Thu, Apr 11, 2019 - Page 12 News List

Pinkoi to invest in 10 local brands

By Natasha Li  /  Staff reporter

Online retailer yesterday unveiled a project to invest in more than 10 local brands in a bid to capture the nation’s rapidly expanding creative industry.

The investments are to be made via a new fund set up by Cherubic Ventures Co (心元), which has invested in Pinkoi.

The Taipei-based start-up that specializes in the sale of original design goods is one of the largest e-commerce platforms in Taiwan, and has expanded its reach across Asia to include Japan, China, Hong Kong and Thailand.

“The creative industry makes up 4.8 percent of Taiwan’s GDP, which accounts for 10 percent of the market in Asia,” Pinkoi CEO and founder Peter Yen (顏君庭) said.

Local brands often struggle to reach a bigger audience, so the company provides them a stage to better show off their designs and to sell internationally, Yen said.

The company in 2013 reported revenue of US$2.5 million, but has not disclosed its revenue since.

“Local governments are investing and encouraging growth in the creative industry as we realize its strong cultural influence and business potential,” said Chen Yue-yi (陳悅宜), director of the Ministry of Culture’s Department of Cultural and Creative Development.
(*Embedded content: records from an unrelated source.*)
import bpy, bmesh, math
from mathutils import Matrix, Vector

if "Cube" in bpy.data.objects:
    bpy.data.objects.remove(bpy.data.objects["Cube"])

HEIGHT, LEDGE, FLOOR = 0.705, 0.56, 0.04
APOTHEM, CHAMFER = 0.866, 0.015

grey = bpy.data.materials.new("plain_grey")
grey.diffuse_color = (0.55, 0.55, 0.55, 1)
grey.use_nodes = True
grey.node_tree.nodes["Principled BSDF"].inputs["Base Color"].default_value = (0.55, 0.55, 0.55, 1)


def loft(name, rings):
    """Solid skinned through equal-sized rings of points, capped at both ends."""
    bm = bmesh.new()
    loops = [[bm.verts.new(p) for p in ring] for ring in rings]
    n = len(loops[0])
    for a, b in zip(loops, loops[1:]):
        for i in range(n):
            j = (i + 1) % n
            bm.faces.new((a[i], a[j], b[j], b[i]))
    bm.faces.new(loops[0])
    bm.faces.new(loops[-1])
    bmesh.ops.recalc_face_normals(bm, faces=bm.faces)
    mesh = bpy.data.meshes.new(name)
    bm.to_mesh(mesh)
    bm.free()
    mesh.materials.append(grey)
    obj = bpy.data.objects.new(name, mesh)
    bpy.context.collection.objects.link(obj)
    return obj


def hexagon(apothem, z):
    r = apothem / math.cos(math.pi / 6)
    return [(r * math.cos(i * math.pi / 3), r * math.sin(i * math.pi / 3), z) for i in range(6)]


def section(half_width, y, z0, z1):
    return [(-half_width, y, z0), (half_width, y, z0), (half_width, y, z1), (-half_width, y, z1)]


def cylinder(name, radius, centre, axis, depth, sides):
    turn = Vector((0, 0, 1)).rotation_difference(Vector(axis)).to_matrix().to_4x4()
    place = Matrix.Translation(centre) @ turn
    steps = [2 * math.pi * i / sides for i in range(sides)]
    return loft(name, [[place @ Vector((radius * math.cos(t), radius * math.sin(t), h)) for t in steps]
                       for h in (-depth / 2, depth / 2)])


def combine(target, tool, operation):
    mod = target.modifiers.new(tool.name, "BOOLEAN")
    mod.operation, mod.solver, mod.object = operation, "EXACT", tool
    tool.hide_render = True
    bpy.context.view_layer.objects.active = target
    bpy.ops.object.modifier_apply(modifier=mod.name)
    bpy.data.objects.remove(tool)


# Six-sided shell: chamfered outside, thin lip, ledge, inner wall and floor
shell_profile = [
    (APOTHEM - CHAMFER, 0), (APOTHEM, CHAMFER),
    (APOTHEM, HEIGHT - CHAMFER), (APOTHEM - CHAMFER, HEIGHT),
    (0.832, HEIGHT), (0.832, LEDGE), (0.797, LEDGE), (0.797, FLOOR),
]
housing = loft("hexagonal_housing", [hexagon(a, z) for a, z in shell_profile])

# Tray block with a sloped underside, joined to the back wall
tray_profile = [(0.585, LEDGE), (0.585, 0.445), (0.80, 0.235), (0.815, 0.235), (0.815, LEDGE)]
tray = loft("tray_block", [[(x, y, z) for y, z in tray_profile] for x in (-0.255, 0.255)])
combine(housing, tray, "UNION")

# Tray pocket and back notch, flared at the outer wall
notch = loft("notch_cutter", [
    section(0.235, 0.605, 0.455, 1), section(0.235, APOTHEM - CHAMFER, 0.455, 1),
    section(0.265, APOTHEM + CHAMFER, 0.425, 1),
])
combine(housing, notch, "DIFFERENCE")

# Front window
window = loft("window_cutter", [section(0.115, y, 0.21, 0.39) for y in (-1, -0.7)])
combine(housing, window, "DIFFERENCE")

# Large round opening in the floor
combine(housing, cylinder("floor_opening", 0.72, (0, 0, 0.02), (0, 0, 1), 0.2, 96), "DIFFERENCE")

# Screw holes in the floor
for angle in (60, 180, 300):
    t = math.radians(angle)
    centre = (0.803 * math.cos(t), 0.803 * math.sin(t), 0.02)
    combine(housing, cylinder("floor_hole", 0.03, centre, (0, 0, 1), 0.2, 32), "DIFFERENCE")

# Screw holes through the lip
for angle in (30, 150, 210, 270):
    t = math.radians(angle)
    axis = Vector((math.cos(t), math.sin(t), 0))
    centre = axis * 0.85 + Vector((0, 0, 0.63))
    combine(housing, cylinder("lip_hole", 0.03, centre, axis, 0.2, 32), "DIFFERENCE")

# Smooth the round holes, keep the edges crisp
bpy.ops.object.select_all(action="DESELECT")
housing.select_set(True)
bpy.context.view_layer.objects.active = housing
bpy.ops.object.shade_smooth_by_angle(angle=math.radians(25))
The South Korean creative industry in 2017 recorded an output value of NT$3.3 trillion (US$107 billion), compared with NT$834 billion in Taiwan, Chen said.

The creative industry is now a booming sector in the global economy, Pinkoi said, citing a report by the UN Conference on Trade and Development (UNCTAD).

The value of creative goods globally has doubled from US$208 billion in 2002 to US$509 billion in 2015, with an annual compound growth rate of more than 7 percent, the report said.

Asia alone contributed US$228 billion, representing almost half of the overall value of creative goods worldwide — double that of Europe, data showed.

Taiwan, China, Singapore, India and Thailand were among the top 10 best-performing markets in terms of trade, the report said.

“The creative economy has both commercial and cultural worth,” UNCTAD Division on International Trade and Commodities Director Pamela Coke-Hamilton said. “This dual value has led governments worldwide to focus on expanding and developing their creative economies as part of economic diversification strategies and efforts to stimulate prosperity and well-being.”

This story has been viewed 1520 times.

Comments will be moderated. Keep comments relevant to the article. Remarks containing abusive and obscene language, personal attacks of any kind or promotion will be removed and the user banned. Final decision will be at the discretion of the Taipei Times.

TOP top